Wednesday’s reported seven day rolling average for COVID cases, as per numbers recorded by Cayman’s Department of Public Health was 41, the lowest 7-day rolling average in recent months and three cases lower than the rolling average reported for the first two days of the month. While this has been an ongoing trend in recent weeks, it begs the question- is this a function of actual declining cases or a reduction in testing due to the elimination of COVID-testing requirements for travelers?
The response to that question is not cut and dry. Statistics since May have shown a progressive decrease in the seven day rolling average case count.

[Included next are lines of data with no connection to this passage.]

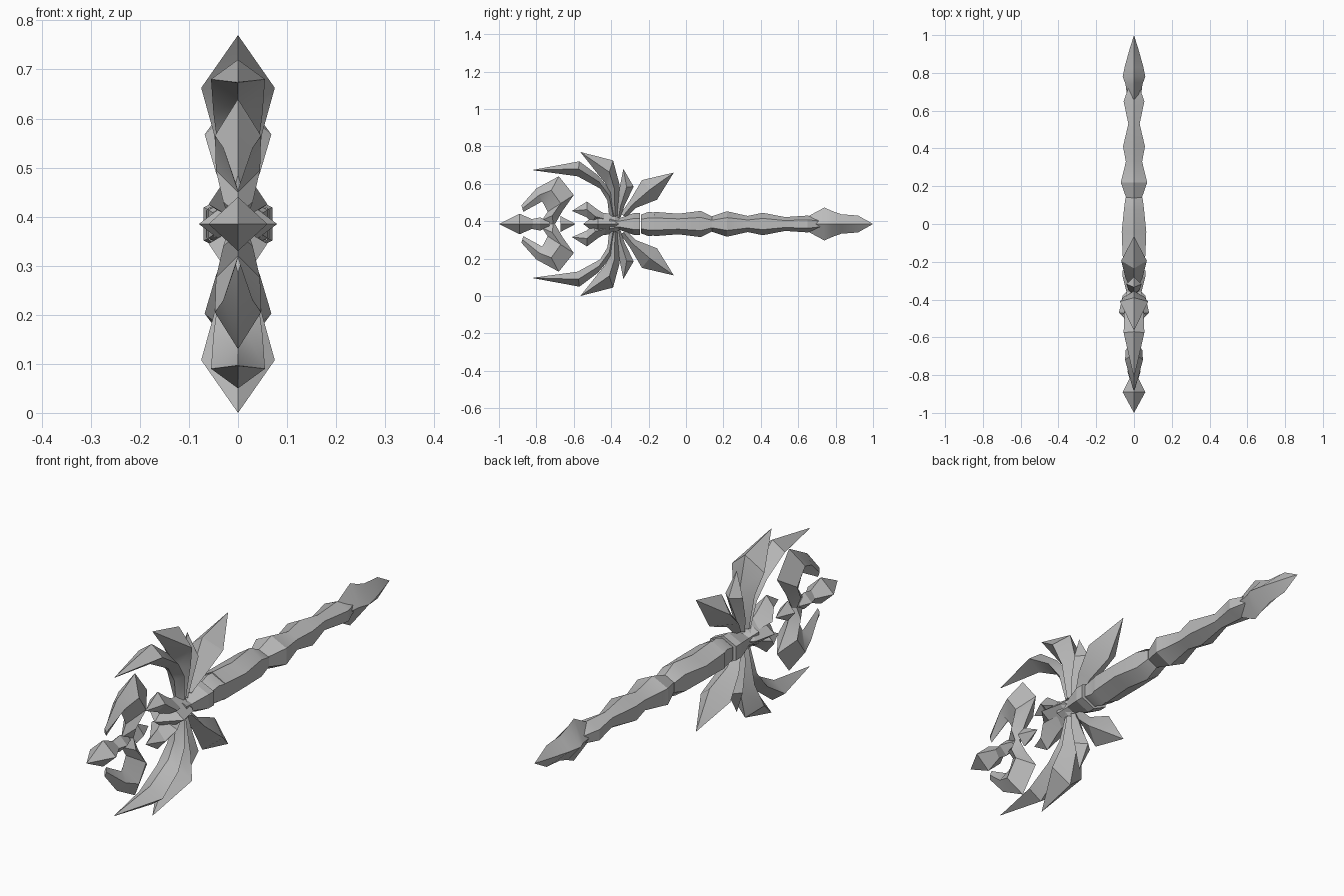
import bpy
import bmesh
from math import cos, sin, radians

AXIS = 0.385  # height of the shaft axis

default_cube = bpy.data.objects.get("Cube")
if default_cube:
    bpy.data.objects.remove(default_cube, do_unlink=True)

steel = bpy.data.materials.new("grey_steel")
steel.use_nodes = True
grey = (0.5, 0.5, 0.5, 1)
steel.diffuse_color = grey
steel.node_tree.nodes["Principled BSDF"].inputs["Base Color"].default_value = grey


def loft(name, rings):
    """Skin a row of equal-sized rings and close both ends."""
    bm = bmesh.new()
    loops = [[bm.verts.new(point) for point in ring] for ring in rings]
    count = len(loops[0])
    for first, second in zip(loops, loops[1:]):
        for i in range(count):
            j = (i + 1) % count
            bm.faces.new((first[i], first[j], second[j], second[i]))
    bm.faces.new(loops[0])
    bm.faces.new(loops[-1])
    bmesh.ops.remove_doubles(bm, verts=bm.verts, dist=0.0005)
    bmesh.ops.recalc_face_normals(bm, faces=bm.faces)
    mesh = bpy.data.meshes.new(name)
    bm.to_mesh(mesh)
    bm.free()
    mesh.materials.append(steel)
    obj = bpy.data.objects.new(name, mesh)
    bpy.context.collection.objects.link(obj)
    bpy.ops.object.select_all(action="DESELECT")
    obj.select_set(True)
    bpy.context.view_layer.objects.active = obj
    bpy.ops.object.shade_smooth_by_angle(angle=radians(25))
    return obj


def spindle(name, profile, sides=4):
    """Faceted body along the axis; profile rows are (y, half width, half height)."""
    rings = []
    # Six-sided bodies have flat cheeks, so widen them to the full half width
    widen = 1 / cos(radians(30)) if sides == 6 else 1
    for y, wide, tall in profile:
        angles = [radians(90 + 360 * i / sides) for i in range(sides)]
        rings.append([(wide * widen * cos(a), y, AXIS + tall * sin(a)) for a in angles])
    loft(name, rings)


def blade_pair(name, stations):
    """Diamond-section blade above and below the axis.
    Stations are (outer y, outer z, inner y, inner z, half thickness)."""
    for side, sign in (("upper", 1), ("lower", -1)):
        rings = []
        for oy, oz, iy, iz, thick in stations:
            top = AXIS + sign * (oz - AXIS)
            low = AXIS + sign * (iz - AXIS)
            my, mz = (oy + iy) / 2, (top + low) / 2
            rings.append([(0, oy, top), (thick, my, mz), (0, iy, low), (-thick, my, mz)])
        loft(side + "_" + name, rings)


# Shaft: grip, carved rear shaft and pommel
spindle("grip", [(-.17, .06, .065), (-.04, .065, .055), (.08, .053, .07),
                 (.14, .045, .04)], 6)
spindle("rear_shaft", [(.12, .035, .035), (.22, .07, .068), (.33, .043, .043),
                       (.41, .058, .06), (.53, .03, .037), (.65, .055, .045),
                       (.72, .03, .03)], 6)
spindle("pommel", [(.66, .035, .045), (.74, .045, .088), (.78, .06, .07),
                   (.83, .05, .052), (.92, .025, .045), (1, 0, 0)])

# Collar rings and hub
spindle("grip_collar", [(-.24, .05, .05), (-.2, .052, .065), (-.16, .06, .06)], 6)
spindle("hub_collar", [(-.28, .06, .058), (-.245, .06, .058)], 6)
spindle("hub", [(-.41, .05, .05), (-.36, .04, .03), (-.28, .06, .058)], 6)
spindle("hub_gem", [(-.55, 0, 0), (-.47, .08, .06), (-.38, .06, .055), (-.34, .02, .02)])

# Gems along the front of the head
spindle("tip_gem", [(-1, 0, 0), (-.89, .06, .055), (-.81, .02, .02)])
spindle("neck_gem", [(-.83, .02, .025), (-.78, .035, .035), (-.73, .015, .015)])
spindle("inner_gem", [(-.67, .035, .042), (-.59, 0, 0)])

# Hooked jaws around the gems
blade_pair("jaw", [(-.88, .485, -.87, .45, .005), (-.80, .575, -.77, .505, .03),
                   (-.68, .64, -.76, .49, .047), (-.60, .54, -.74, .45, .045),
                   (-.66, .455, -.77, .405, .03), (-.70, .385, -.72, .385, .015)])
blade_pair("hub_horn", [(-.61, .455, -.61, .455, 0), (-.53, .505, -.53, .42, .035),
                        (-.47, .46, -.50, .39, .06), (-.40, .42, -.42, .39, .03)])

# Fanned blades, front to rear
blade_pair("front_blade", [(-.815, .675, -.815, .672, 0), (-.57, .72, -.58, .64, .055),
                           (-.47, .645, -.46, .575, .05), (-.40, .56, -.42, .51, .04),
                           (-.37, .43, -.41, .42, .025)])
blade_pair("tall_blade", [(-.565, .77, -.565, .77, 0), (-.39, .725, -.43, .60, .075),
                          (-.355, .595, -.41, .55, .05), (-.36, .43, -.40, .42, .025)])
blade_pair("slim_blade", [(-.335, .68, -.335, .68, 0), (-.28, .585, -.355, .58, .04),
                          (-.33, .48, -.37, .48, .03), (-.35, .42, -.37, .42, .02)])
blade_pair("rear_blade", [(-.065, .66, -.065, .66, 0), (-.235, .62, -.155, .515, .068),
                          (-.30, .51, -.27, .47, .045), (-.35, .44, -.32, .42, .02)])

The seven-day rolling average was 44 for August 1 and 2, 43 for July 28 and 42 for July 27. This is in sharp contrast to weeks prior; for example, on July 19, the seven day rolling average was 56, on July 13 it was 65, on June 28 it was 58, on June 1 it was 72, on May 30 it was 77, on May 26 it was 98, on May 24 it was 116 and on May 20 it was 121. This dates back to pre-elimination of testing requirements for travelers to the Cayman Islands, which went into effect on June 30.
Between July 24-30, local data shows a continuing decline in COVID-cases detected. The number of cases detected fell from 323 to 310 cases, with the case rate declining by 4 per cent to 447 cases per 100,000 population from 466 cases per 100,000 population.

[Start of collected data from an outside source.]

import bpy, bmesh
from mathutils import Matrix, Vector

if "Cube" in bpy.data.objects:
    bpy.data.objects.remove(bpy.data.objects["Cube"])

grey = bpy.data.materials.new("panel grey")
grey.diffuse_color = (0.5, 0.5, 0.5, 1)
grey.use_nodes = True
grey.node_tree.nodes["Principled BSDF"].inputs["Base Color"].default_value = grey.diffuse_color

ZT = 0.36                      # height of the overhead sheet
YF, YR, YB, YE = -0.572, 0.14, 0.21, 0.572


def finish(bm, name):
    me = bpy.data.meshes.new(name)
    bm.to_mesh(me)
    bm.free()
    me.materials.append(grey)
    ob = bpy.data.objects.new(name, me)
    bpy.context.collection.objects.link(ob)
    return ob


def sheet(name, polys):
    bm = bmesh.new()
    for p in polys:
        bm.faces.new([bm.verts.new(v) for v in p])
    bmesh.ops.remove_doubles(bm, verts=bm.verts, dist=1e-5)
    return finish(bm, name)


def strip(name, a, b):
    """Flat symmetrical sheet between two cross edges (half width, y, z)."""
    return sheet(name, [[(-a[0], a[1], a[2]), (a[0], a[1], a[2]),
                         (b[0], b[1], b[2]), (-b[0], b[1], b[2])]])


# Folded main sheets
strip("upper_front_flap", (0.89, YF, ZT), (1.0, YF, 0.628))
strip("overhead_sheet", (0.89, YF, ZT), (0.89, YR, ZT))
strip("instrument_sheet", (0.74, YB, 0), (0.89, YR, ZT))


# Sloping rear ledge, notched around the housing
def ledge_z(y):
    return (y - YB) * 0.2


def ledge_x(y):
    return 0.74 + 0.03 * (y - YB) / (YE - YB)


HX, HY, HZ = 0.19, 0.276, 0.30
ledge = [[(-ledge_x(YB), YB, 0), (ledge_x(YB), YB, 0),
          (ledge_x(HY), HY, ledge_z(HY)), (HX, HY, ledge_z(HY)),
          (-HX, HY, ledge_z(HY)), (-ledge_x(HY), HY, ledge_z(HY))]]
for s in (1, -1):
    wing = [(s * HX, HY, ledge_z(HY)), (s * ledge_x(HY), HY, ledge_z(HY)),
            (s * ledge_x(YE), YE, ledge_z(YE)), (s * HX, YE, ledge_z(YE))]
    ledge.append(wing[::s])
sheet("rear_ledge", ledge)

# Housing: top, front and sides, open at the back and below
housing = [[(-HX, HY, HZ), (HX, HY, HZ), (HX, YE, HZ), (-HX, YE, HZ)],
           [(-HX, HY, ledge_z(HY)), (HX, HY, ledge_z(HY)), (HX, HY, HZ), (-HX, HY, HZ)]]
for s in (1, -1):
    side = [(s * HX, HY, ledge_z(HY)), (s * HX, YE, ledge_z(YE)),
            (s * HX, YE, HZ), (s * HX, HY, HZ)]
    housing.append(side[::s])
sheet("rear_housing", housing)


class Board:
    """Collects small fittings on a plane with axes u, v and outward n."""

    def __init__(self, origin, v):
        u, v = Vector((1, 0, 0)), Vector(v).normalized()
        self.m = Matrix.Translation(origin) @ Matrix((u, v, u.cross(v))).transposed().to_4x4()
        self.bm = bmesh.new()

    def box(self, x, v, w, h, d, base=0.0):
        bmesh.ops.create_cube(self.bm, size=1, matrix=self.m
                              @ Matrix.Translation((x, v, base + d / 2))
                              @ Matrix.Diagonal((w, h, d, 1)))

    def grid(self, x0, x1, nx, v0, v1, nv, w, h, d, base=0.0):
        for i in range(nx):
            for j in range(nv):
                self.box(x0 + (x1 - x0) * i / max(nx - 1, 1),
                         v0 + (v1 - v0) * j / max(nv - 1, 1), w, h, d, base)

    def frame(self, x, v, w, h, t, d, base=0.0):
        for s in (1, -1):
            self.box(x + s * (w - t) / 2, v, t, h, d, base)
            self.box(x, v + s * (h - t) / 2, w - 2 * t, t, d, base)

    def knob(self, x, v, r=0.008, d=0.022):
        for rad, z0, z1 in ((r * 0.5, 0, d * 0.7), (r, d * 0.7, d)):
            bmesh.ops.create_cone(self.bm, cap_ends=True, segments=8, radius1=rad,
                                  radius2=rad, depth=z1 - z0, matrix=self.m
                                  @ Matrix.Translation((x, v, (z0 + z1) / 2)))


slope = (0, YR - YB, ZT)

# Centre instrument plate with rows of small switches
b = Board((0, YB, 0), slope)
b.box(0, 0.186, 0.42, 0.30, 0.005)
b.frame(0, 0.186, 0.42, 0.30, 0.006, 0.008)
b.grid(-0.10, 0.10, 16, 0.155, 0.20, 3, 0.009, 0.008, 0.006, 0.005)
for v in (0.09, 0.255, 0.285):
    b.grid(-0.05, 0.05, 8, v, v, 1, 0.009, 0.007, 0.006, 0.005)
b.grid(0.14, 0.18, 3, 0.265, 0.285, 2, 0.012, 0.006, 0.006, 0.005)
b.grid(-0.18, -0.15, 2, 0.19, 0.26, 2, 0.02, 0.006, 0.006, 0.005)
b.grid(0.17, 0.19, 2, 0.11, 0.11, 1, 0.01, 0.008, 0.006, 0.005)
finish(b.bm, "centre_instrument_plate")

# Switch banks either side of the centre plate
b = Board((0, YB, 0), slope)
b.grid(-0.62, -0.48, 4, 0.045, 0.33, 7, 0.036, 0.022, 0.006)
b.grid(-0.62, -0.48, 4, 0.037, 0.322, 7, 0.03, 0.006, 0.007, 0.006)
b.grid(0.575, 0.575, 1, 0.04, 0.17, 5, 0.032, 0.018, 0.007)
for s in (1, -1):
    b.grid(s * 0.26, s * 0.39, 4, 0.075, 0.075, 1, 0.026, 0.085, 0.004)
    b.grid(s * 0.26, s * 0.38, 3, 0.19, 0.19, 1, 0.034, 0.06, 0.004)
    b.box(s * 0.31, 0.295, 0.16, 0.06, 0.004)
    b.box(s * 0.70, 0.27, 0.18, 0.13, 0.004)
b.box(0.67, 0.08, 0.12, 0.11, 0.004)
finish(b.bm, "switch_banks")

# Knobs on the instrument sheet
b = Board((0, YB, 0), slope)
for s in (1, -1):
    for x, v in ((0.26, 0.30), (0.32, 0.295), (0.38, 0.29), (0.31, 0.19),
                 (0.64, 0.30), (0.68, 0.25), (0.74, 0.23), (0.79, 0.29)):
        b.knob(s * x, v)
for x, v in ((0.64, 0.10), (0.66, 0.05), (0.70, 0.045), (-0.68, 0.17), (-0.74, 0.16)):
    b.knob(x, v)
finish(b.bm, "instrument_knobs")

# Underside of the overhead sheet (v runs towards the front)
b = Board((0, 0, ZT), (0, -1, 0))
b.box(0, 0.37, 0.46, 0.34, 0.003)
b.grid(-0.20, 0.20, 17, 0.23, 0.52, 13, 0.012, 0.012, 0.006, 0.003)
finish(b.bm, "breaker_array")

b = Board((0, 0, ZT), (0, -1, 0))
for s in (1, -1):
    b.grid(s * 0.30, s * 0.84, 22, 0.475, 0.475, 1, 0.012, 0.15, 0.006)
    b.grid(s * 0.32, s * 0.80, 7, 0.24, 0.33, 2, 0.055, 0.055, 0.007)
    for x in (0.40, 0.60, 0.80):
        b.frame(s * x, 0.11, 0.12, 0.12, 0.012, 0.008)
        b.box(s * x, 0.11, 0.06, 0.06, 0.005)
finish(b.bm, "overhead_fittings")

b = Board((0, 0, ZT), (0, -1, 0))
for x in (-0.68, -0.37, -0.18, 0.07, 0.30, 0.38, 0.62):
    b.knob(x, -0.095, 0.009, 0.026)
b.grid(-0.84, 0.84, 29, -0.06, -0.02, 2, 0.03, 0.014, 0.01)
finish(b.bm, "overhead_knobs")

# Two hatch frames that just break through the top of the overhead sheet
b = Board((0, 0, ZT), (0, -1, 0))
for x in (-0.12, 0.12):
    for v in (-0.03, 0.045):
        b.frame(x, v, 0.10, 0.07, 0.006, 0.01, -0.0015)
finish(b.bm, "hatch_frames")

Globally, the reported number of cases also decreased during the last week by 9 per cent compared to the week prior.
In its weekly report, the World Health Organization pointed out that the current global trends in reported cases should be interpreted with caution as several countries have been progressively changing COVID-19 testing strategies, resulting in lower overall numbers of tests performed and, consequently, lower numbers of cases detected.
Cayman’s Department of Public Health has responded to the trend, stating:
Whilst the number of detected cases has decreased, a reduction in transmission is not necessarily reflected by other data indicators. Preventative measures including good hand hygiene, home isolation for those positive, wearing of masks in public and uptake of the vaccine continue to be advised to reduce the risk of infection.
Indeed, the reduction in COVID numbers could very well be a function of reduced testing. The number of PCR tests conducted between July 24 and 30 decreased by 16 per cent from 724 to 610 tests, while the test positivity increased by 11 per cent to be 50 per cent for the most recent weekly assessment. The graph below shows that the positivity rate has not been decreasing.
Source: Department of Public Health
Statistics with respect to hospitalizations also shed some light on whether the trend in recorded cases is actually reflective of an actual decline. The hospitalization numbers, while consistently quite low, are not declining.
Department of Public Health
Eight new hospital admissions were registered between July 24 and 30, one less than the previous week. Of the eight new admissions, 3 were admitted due to COVID-19 morbidity and 5 were detected on screening. A total of 11 patients required inpatient treatment, a decrease from 15 patients in the previous week.
This week, the CDC said it was tracking a new “variant of concern” dubbed BA.4.6. So far, there is little data on whether BA.4.6 is more transmissible than previous Omicron subvariants, but what is certain is that with the absence of a testing requirement it is not whether but when it will arrive in Cayman.